Phytolacca americana L. (Phytolaccaceae), commonly known as poke, pokeweed or pokeberry, is an herbaceous dicot native to North America. Despite the plant's documented toxicity, poke continues to be used as a food and therapeutic [1]. The roots of the plant have been traditionally used for a variety of indications including inflammation and rheumatism and for the treatment of viral, fungal and parasitic infections [2]. In order to formulate a better understanding of the risk and benefits associated with the use of poke, a thorough study of its phytochemical profile is required. Reported herein are the results of a preliminary investigation focused on the isolation and identification of triterpenes saponins, including the toxic compounds phytolaccoside B and phytolaccin (1), from the plant. Several triterpene saponins were isolated through chromatographic techniques and identified through spectrometric methods. The isolated compounds and data obtained from this preliminary work will be further used to support a broader phytochemical investigation of the plant. Acknowledgements: This research is supported by Science Based Authentication of Dietary Supplements funded by the Food and Drug Administration grant number 5U01FD004246. References: [1] Nienaber MA, Thieret JW. (1993+) Phytolacca Americana in Flora of North America. Flora of North America Editorial Committee. New York and Oxford. 4: 5 – 8. [2] Barton BS (1810) Collections for an Essay towards a Materia Medica of the United States. Fry and Kammerer Printers. Philadelphia: 27 – 28.
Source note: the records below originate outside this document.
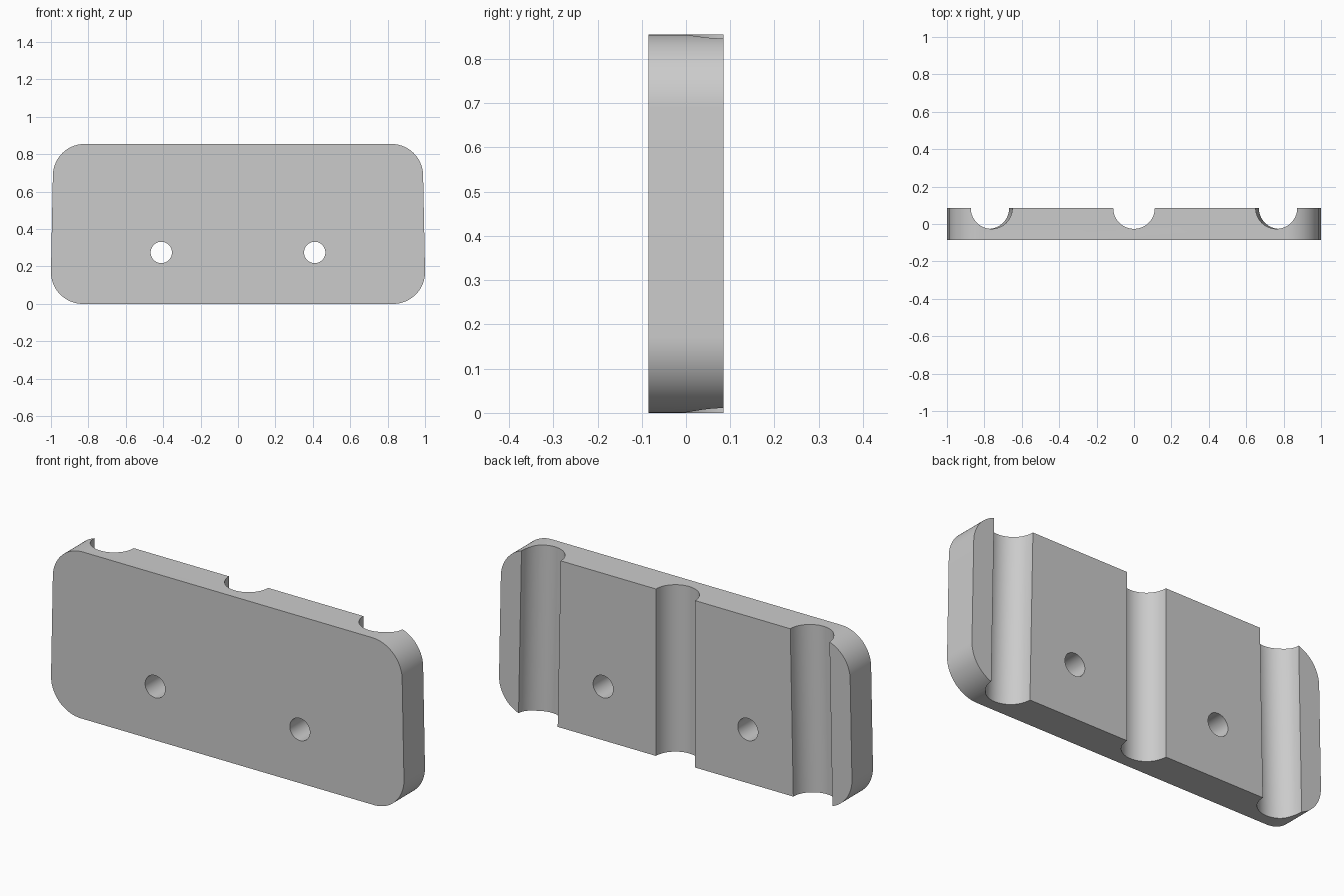
import bpy, bmesh
from math import sin, cos, pi, atan, radians
from mathutils import Matrix, Vector

cube = bpy.data.objects.get("Cube")
if cube:
    bpy.data.objects.remove(cube, do_unlink=True)

HEIGHT, HALF_DEPTH, CORNER = 0.855, 0.085, 0.17
TILT = atan(0.02)          # slight inward lean of the sides and outer grooves

grey = bpy.data.materials.new("grey")
grey.use_nodes = True
colour = (0.6, 0.6, 0.6, 1)
grey.diffuse_color = colour
grey.node_tree.nodes["Principled BSDF"].inputs["Base Color"].default_value = colour


def make_object(name, bm):
    bmesh.ops.recalc_face_normals(bm, faces=bm.faces)
    mesh = bpy.data.meshes.new(name)
    bm.to_mesh(mesh)
    bm.free()
    mesh.materials.append(grey)
    obj = bpy.data.objects.new(name, mesh)
    bpy.context.collection.objects.link(obj)
    return obj


def arc(cx, cz, start, end, steps=20):
    angles = [start + (end - start) * i / steps for i in range(steps + 1)]
    return [(cx + CORNER * cos(a), cz + CORNER * sin(a)) for a in angles]


# Rounded plate, a little narrower at the top
low, high = CORNER, HEIGHT - CORNER
wide = 1 - CORNER
narrow = wide - (high - low) * 0.02
right_half = arc(wide, low, -pi / 2, TILT) + arc(narrow, high, TILT, pi / 2)
outline = right_half + [(-x, z) for x, z in reversed(right_half)]
bm = bmesh.new()
front = bm.faces.new([bm.verts.new((x, -HALF_DEPTH, z)) for x, z in outline])
extruded = bmesh.ops.extrude_face_region(bm, geom=[front], use_keep_orig=True)
bmesh.ops.translate(bm, vec=(0, 2 * HALF_DEPTH, 0),
                    verts=[g for g in extruded["geom"] if isinstance(g, bmesh.types.BMVert)])
plate = make_object("grooved_plate", bm)

cutters = []


def add_cutter(name, location, rotation, radius, length, segments):
    bm = bmesh.new()
    place = Matrix.Translation(Vector(location)) @ rotation
    bmesh.ops.create_cone(bm, cap_ends=True, segments=segments, radius1=radius,
                          radius2=radius, depth=length, matrix=place)
    obj = make_object(name, bm)
    obj.hide_render = True
    cutters.append(obj)


# Three half-round grooves down the back
for name, side in (("right", -1), ("middle", 0), ("left", 1)):
    add_cutter(name + "_groove_cutter", (side * 0.77, HALF_DEPTH, HEIGHT / 2),
               Matrix.Rotation(-side * TILT, 4, "Y"), 0.111, 1.4, 64)

# Two screw holes through the plate
for name, side in (("right", -1), ("left", 1)):
    add_cutter(name + "_hole_cutter", (side * 0.41, 0, 0.275),
               Matrix.Rotation(pi / 2, 4, "X"), 0.057, 0.5, 48)

for cutter in cutters:
    cut = plate.modifiers.new(cutter.name, "BOOLEAN")
    cut.operation = "DIFFERENCE"
    cut.solver = "EXACT"
    cut.object = cutter

# Apply the cuts, then drop the cutters
bpy.context.view_layer.update()
result = plate.evaluated_get(bpy.context.evaluated_depsgraph_get())
final_mesh = bpy.data.meshes.new_from_object(result)
plate.modifiers.clear()
plate.data = final_mesh
for cutter in cutters:
    bpy.data.objects.remove(cutter, do_unlink=True)

# Smooth curves with crisp edges
bpy.ops.object.select_all(action="DESELECT")
plate.select_set(True)
bpy.context.view_layer.objects.active = plate
bpy.ops.object.shade_smooth_by_angle(angle=radians(30))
phytolaccoside B: R =β-D-xylopyranosylphytolaccin: R = H